## Aim of the exercise
When the line containing "mesh = bpy.data.meshes.new_from_object(ob.evaluated_get(deps))" is found in the data below, copy it and each line after it through the line containing "mod.use_axis = (False, True, False)", exactly and with no others.

(Stored data)
##############################

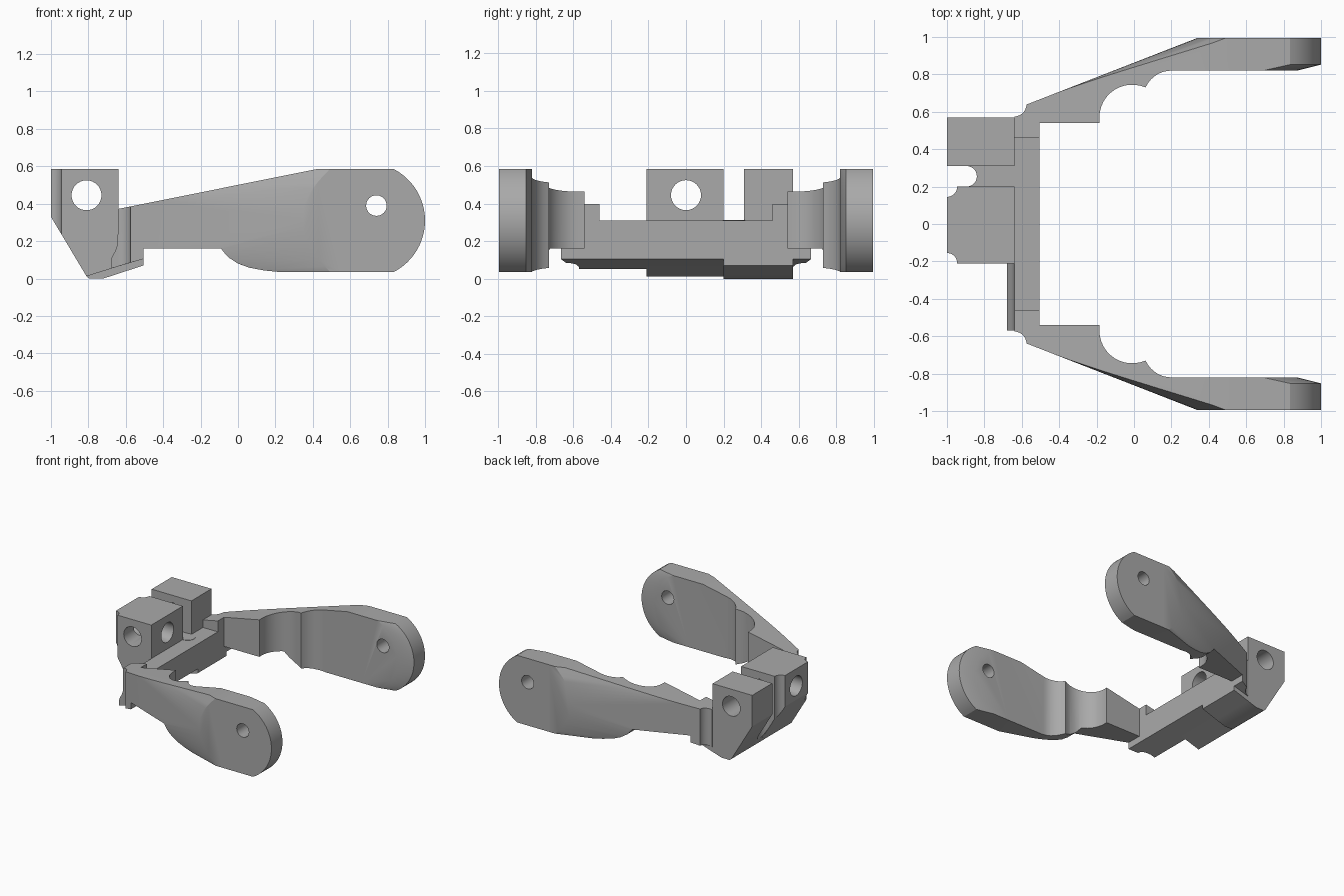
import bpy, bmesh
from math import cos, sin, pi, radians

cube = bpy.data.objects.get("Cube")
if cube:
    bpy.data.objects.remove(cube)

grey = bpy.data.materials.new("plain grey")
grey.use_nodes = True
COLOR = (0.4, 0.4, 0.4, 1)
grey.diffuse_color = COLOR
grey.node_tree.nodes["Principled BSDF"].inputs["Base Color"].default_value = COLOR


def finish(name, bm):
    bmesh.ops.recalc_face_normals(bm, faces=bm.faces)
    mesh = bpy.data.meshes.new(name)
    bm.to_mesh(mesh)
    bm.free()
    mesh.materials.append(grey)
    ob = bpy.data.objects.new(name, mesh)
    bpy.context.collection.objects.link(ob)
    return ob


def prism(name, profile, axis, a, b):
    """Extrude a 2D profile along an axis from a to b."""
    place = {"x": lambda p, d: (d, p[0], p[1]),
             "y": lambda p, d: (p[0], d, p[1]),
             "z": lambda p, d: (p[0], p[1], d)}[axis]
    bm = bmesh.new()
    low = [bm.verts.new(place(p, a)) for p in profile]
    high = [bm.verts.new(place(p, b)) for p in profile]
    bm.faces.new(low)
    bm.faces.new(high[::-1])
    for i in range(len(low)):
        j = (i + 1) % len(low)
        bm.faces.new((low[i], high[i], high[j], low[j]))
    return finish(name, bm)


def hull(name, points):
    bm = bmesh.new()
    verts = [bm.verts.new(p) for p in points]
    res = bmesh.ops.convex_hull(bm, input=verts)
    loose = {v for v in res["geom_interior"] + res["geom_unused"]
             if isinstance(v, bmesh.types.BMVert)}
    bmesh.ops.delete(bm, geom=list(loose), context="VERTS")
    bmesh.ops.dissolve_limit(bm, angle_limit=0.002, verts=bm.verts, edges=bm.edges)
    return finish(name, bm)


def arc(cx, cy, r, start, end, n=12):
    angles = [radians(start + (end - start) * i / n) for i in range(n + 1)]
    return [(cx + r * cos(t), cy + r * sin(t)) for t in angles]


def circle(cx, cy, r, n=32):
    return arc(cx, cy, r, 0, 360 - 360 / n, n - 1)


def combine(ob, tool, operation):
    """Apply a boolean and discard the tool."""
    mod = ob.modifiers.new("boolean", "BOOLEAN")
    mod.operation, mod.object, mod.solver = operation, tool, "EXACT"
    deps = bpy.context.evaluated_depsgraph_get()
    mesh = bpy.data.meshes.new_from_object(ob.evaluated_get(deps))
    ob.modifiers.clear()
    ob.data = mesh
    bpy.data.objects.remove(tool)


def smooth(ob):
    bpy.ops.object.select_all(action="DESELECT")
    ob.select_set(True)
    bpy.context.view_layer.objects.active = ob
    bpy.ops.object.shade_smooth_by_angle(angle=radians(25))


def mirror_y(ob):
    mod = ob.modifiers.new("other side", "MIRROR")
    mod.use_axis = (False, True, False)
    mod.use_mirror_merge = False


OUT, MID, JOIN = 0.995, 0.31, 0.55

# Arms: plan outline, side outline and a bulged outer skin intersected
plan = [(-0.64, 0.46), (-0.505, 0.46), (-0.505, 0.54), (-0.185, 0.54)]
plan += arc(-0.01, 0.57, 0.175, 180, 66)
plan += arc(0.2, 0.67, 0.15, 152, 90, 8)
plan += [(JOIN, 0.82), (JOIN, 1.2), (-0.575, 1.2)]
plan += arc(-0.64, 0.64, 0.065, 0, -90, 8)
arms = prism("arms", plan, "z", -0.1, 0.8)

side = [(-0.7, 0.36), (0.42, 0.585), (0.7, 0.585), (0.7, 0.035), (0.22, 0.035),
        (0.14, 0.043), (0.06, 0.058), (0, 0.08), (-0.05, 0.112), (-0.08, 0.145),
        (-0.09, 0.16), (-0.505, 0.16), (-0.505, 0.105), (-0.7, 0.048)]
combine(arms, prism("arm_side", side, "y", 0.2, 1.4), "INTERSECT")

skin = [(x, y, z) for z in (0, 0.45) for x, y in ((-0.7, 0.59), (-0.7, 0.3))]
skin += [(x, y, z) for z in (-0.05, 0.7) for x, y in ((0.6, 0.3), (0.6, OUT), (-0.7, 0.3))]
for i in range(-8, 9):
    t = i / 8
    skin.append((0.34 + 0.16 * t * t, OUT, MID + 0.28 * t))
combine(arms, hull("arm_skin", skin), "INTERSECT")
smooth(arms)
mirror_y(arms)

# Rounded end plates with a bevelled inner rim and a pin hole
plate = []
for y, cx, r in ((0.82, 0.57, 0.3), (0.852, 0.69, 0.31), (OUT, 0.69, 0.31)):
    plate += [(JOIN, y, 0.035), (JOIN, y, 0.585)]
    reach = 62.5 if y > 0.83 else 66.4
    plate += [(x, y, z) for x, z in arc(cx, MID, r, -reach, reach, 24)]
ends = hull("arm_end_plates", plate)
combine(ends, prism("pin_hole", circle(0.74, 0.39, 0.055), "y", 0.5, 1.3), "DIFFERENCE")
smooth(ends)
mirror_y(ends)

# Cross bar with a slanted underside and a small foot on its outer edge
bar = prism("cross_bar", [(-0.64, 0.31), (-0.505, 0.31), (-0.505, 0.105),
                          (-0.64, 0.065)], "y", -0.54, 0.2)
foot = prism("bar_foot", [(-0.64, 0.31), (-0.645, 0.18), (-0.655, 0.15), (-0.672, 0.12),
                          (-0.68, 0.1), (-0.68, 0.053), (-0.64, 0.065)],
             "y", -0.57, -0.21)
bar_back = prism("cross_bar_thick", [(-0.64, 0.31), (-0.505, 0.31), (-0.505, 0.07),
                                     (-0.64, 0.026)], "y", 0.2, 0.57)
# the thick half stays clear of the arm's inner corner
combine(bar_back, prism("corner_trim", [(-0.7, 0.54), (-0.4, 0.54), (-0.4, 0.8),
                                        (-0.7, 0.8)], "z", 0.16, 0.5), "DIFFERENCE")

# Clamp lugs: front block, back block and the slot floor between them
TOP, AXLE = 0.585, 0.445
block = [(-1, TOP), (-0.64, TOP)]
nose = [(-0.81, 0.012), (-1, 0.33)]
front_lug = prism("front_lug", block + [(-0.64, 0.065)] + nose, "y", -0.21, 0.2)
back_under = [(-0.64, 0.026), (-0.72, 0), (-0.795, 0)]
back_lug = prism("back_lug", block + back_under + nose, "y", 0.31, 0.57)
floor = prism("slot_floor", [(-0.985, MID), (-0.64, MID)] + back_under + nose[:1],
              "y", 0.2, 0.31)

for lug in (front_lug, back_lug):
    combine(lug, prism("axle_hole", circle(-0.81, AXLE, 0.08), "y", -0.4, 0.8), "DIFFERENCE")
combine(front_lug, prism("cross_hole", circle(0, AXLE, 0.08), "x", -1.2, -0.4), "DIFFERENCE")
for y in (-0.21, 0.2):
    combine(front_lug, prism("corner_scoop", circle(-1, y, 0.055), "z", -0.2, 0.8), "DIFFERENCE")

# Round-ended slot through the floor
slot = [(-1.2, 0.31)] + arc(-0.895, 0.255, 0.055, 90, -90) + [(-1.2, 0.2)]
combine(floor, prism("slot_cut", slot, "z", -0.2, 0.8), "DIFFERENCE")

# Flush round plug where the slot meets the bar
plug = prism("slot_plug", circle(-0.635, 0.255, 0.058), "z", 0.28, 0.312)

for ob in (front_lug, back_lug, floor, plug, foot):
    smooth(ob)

##############################

## Result for this exercise
    mesh = bpy.data.meshes.new_from_object(ob.evaluated_get(deps))
    ob.modifiers.clear()
    ob.data = mesh
    bpy.data.objects.remove(tool)


def smooth(ob):
    bpy.ops.object.select_all(action="DESELECT")
    ob.select_set(True)
    bpy.context.view_layer.objects.active = ob
    bpy.ops.object.shade_smooth_by_angle(angle=radians(25))


def mirror_y(ob):
    mod = ob.modifiers.new("other side", "MIRROR")
    mod.use_axis = (False, True, False)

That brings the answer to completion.